HELENA – Public health officials across the state are reminding Montanans to be aware of the risk of exposure to rabies this summer. Encounters between humans and animals often increase in the summer months due to outdoor activities.
Rabies is a fatal disease that’s carried in the saliva of infected warm-blooded animals and is usually transmitted through bites. Human rabies deaths in the U.S. are rare, according to the US Centers for Disease Control and Prevention , and average approximately one to two deaths per year since the 1990s.
“Rabies can be prevented by avoiding physical contact with stray or wild animals,” said Jen Miller, a registered nurse with the Department of Public Health and Human Services (DPHHS).
“Seek preventive treatment if you think you have been exposed.
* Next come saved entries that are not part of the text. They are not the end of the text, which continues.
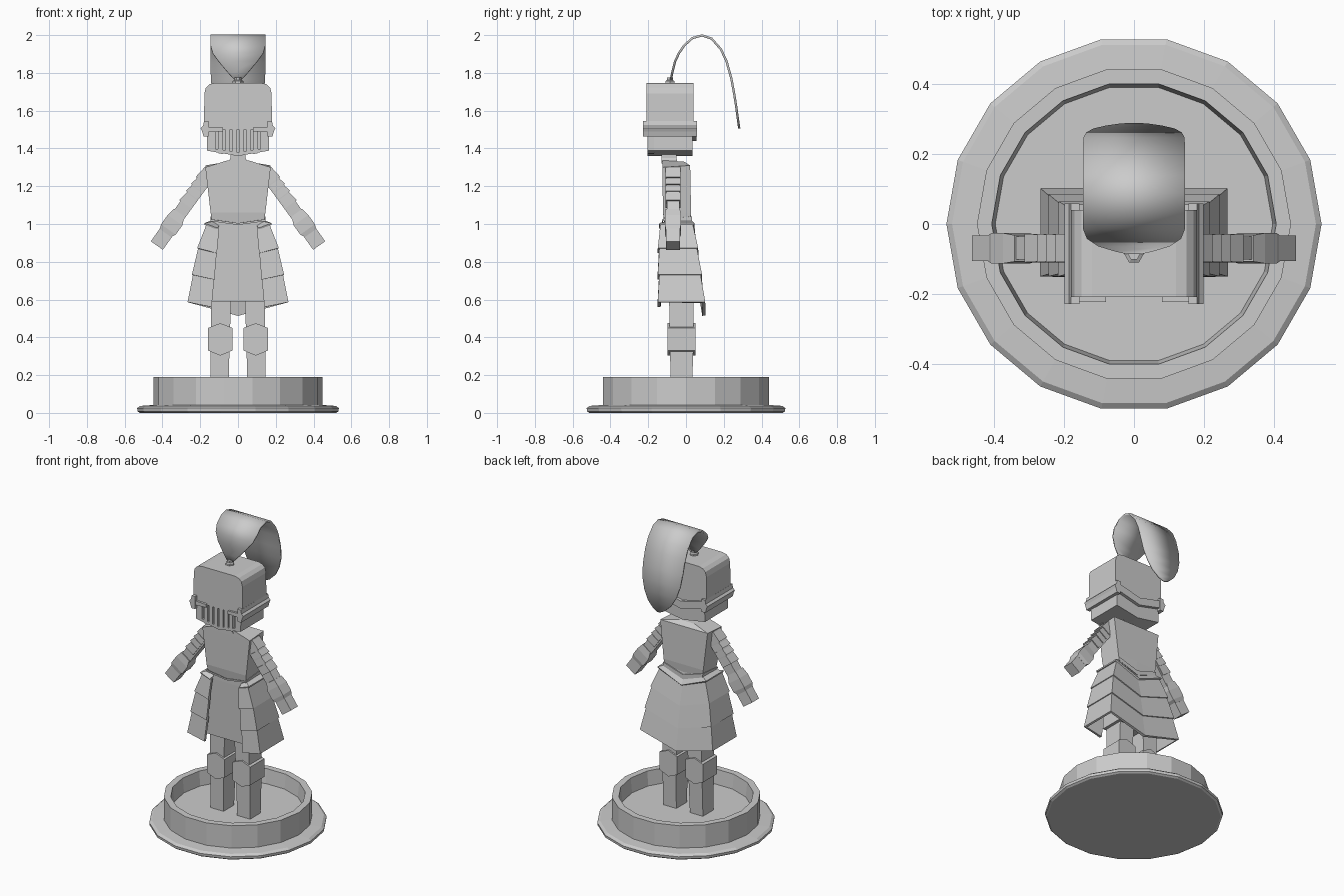
import bpy, bmesh, math
from mathutils import Vector


def finish(name, bm, mirror=False, thick=0):
    bmesh.ops.recalc_face_normals(bm, faces=bm.faces)
    me = bpy.data.meshes.new(name)
    bm.to_mesh(me)
    bm.free()
    ob = bpy.data.objects.new(name, me)
    bpy.context.collection.objects.link(ob)
    if mirror:
        m = ob.modifiers.new("mirror", 'MIRROR')
        m.use_clip = True
    if thick:
        s = ob.modifiers.new("thickness", 'SOLIDIFY')
        s.thickness = thick
        s.offset = 0
    return ob


def loft(name, rings, mirror=False, closed=True, thick=0):
    """Skin a list of point rings; closed rings get end caps."""
    bm = bmesh.new()
    vs = [[bm.verts.new(p) for p in r] for r in rings]
    n = len(rings[0])
    for a, b in zip(vs, vs[1:]):
        for i in range(n if closed else n - 1):
            j = (i + 1) % n
            bm.faces.new((a[i], a[j], b[j], b[i]))
    if closed:
        bm.faces.new(vs[0])
        bm.faces.new(vs[-1])
    return finish(name, bm, mirror, thick)


def tower(name, secs, mirror=False):
    """Stacked rectangles: (z, x0, x1, y0, y1)."""
    return loft(name, [[(x0, y0, z), (x1, y0, z), (x1, y1, z), (x0, y1, z)]
                       for z, x0, x1, y0, y1 in secs], mirror)


def prism(name, pts, y0, y1, mirror=False):
    """Outline in x/z pushed along y."""
    return loft(name, [[(x, y, z) for x, z in pts] for y in (y0, y1)], mirror)


def turned(name, prof, n, cy=0.0):
    return loft(name, [[(r * math.cos(2 * math.pi * i / n),
                         cy + r * math.sin(2 * math.pi * i / n), z)
                        for i in range(n)] for r, z in prof])


# dish-shaped stand
turned("stand", [(.52, 0), (.532, .008), (.534, .025), (.518, .037), (.447, .042),
                 (.447, .19), (.405, .19), (.395, .095)], 18)

# legs and knee guards
tower("leg", [(.09, .05, .145, -.08, .03), (.36, .045, .145, -.085, .04),
              (.64, .035, .14, -.09, .04)], True)
prism("knee_guard", [(.03, .33), (.094, .303), (.158, .33), (.158, .45),
                     (.094, .475), (.03, .45)], -.098, .05, True)

# hips under the coat
tower("hips", [(.59, -.16, .16, -.10, .05), (.97, -.15, .15, -.11, .03),
               (1.03, -.13, .13, -.11, .02)])

# coat skirt: three overlapping bands, each running front flap - side - back centre
levels = [(1.0, .165, .10, -.135, .035), (.87, .207, .112, -.14, .055),
          (.73, .235, .125, -.14, .075), (.585, .258, .14, -.14, .092)]


def coat_line(lv, grow):
    z, xo, xi, yf, yb = lv
    return [(xi, yf - grow, z - .025), (xo + grow, yf - grow, z),
            (xo + grow, yb + grow, z), (0, yb + grow, z - .07)]


for k in range(3):
    up = levels[k]
    if k:
        up = (up[0] + .015,) + up[1:]
    loft(f"coat_band_{k + 1}", [coat_line(up, -.006), coat_line(levels[k + 1], .003)],
         True, False, .018)
# sloped waist joining coat and torso
loft("coat_waist", [[(.11, -.14, .975), (.178, -.14, 1.0), (.178, .042, 1.0), (0, .046, .93)],
                    [(.10, -.10, .99), (.13, -.10, 1.01), (.125, .02, 1.02), (0, .02, .97)]],
     True, False, .01)

# torso with V-shaped lower hem
loft("torso", [[(0, -.115, 1.002), (.14, -.115, 1.022), (.14, .022, 1.022), (0, .022, .985)],
               [(0, -.122, 1.06), (.145, -.122, 1.06), (.145, .027, 1.06), (0, .027, 1.06)],
               [(0, -.125, 1.30), (.173, -.125, 1.30), (.173, .022, 1.31), (0, .022, 1.31)],
               [(0, -.125, 1.337), (.055, -.125, 1.337), (.055, -.01, 1.33), (0, -.01, 1.33)]],
     True)
loft("waist_belt", [[(0, -.124, .995), (.143, -.124, 1.015), (.143, .03, 1.015), (0, .03, .965)],
                    [(0, -.124, 1.005), (.143, -.124, 1.025), (.143, .03, 1.04), (0, .03, .995)]],
     True, False, .006)
tower("neck", [(1.32, -.055, .055, -.13, -.045), (1.35, -.04, .04, -.13, -.05),
               (1.40, -.04, .04, -.13, -.05)])

# arms built along a slanted axis: (s, inner, outer, front, back)
origin, along, out = Vector((.16, 0, 1.265)), Vector((.58, 0, -.815)), Vector((.815, 0, .58))


def limb(name, secs):
    rings = []
    for s, t0, t1, y0, y1 in secs:
        ring = []
        for t, y in ((t0, y0), (t1, y0), (t1, y1), (t0, y1)):
            p = origin + along * s + out * t
            ring.append((p.x, y, p.z))
        rings.append(ring)
    loft(name, rings, True)


limb("arm", [(-.02, -.04, .035, -.105, -.032), (.30, -.036, .034, -.10, -.036),
             (.40, -.036, .036, -.10, -.036)])
for k, s in enumerate((-.02, .055, .10, .145)):
    e = (.05, .095, .14, .20)[k]
    limb(f"arm_plate_{k + 1}", [(s, -.028, .034, -.107, -.030), (e, -.028, .043, -.109, -.028)])
limb("forearm_guard", [(.255, -.03, .04, -.107, -.032), (.30, -.048, .047, -.112, -.026),
                       (.36, -.048, .047, -.112, -.026), (.385, -.034, .038, -.107, -.032)])
limb("hand", [(.38, -.039, .039, -.105, -.033), (.465, -.039, .039, -.105, -.033)])

# helmet: rounded upper shell, jaw, grille, side bands, chevron neck guard
half = [(.18, 1.50), (.178, 1.69), (.17, 1.722), (.15, 1.74), (.12, 1.747)]
prism("helmet", half + [(-x, z) for x, z in reversed(half)], -.208, .04)
prism("jaw", [(-.16, 1.51), (-.163, 1.388), (0, 1.36), (.163, 1.388), (.16, 1.51)], -.175, .035)
prism("jaw_side", [(.12, 1.51), (.12, 1.381), (.163, 1.388), (.165, 1.51)], -.205, -.17, True)
prism("jaw_rim", [(0, 1.36), (.163, 1.388), (.163, 1.405), (0, 1.378)], -.205, -.17, True)
for i in range(3):
    x = .019 + .0365 * i
    prism(f"grille_bar_{i + 1}", [(x - .013, 1.37), (x + .013, 1.375), (x + .013, 1.51),
                                  (x - .013, 1.51)], -.205, -.17, True)
prism("side_band", [(.155, 1.545), (.18, 1.545), (.185, 1.52), (.198, 1.508), (.19, 1.49),
                    (.182, 1.462), (.155, 1.462)], -.228, .058, True)
prism("brow_end", [(.08, 1.49), (.08, 1.51), (.185, 1.515), (.185, 1.485)], -.222, -.20, True)
prism("neck_guard", [(0, 1.44), (.165, 1.48), (.165, 1.53), (0, 1.49)], .03, .055, True)

# crest holder and curved plume ribbon: (y, z, half width)
turned("crest_holder", [(.028, 1.74), (.028, 1.757), (.018, 1.762), (.018, 1.775)], 6, -.085)
keys = [(-.08, 1.765, .02), (-.073, 1.80, .052), (-.058, 1.86, .102), (-.037, 1.905, .134),
        (-.01, 1.945, .145), (.035, 1.985, .145), (.085, 1.998, .145), (.135, 1.982, .145),
        (.185, 1.925, .145), (.215, 1.86, .145), (.24, 1.77, .144), (.255, 1.69, .136),
        (.266, 1.62, .115), (.274, 1.56, .082), (.28, 1.52, .04), (.282, 1.505, .01)]
plume = loft("plume", [[(-w, y, z), (w, y, z)] for y, z, w in keys], False, False, .012)
bpy.context.view_layer.objects.active = plume
plume.select_set(True)
bpy.ops.object.shade_smooth_by_angle(angle=math.radians(35))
Rabies is not spread through indirect contact from objects that potentially rabid animals have come into contact with, such as animal food bowls after a skunk has eaten dog food,” said Miller.
If someone is bitten by a domestic dog, cat or ferret, the animal can be observed for signs of rabies, but if the animal cannot be located, observed or tested, they may need to undergo a series of shots to prevent rabies.
DPHHS reminds everyone of the following rabies prevention tips:
- Do not feed or handle wild animals, especially bats
- Avoid animal bites from domestic animals
- Vaccinate dogs and cats against rabies
- Bat-proof your home
- Watch for abnormal wild animal behavior
Click here for additional information on rabies visit the DPHHS website.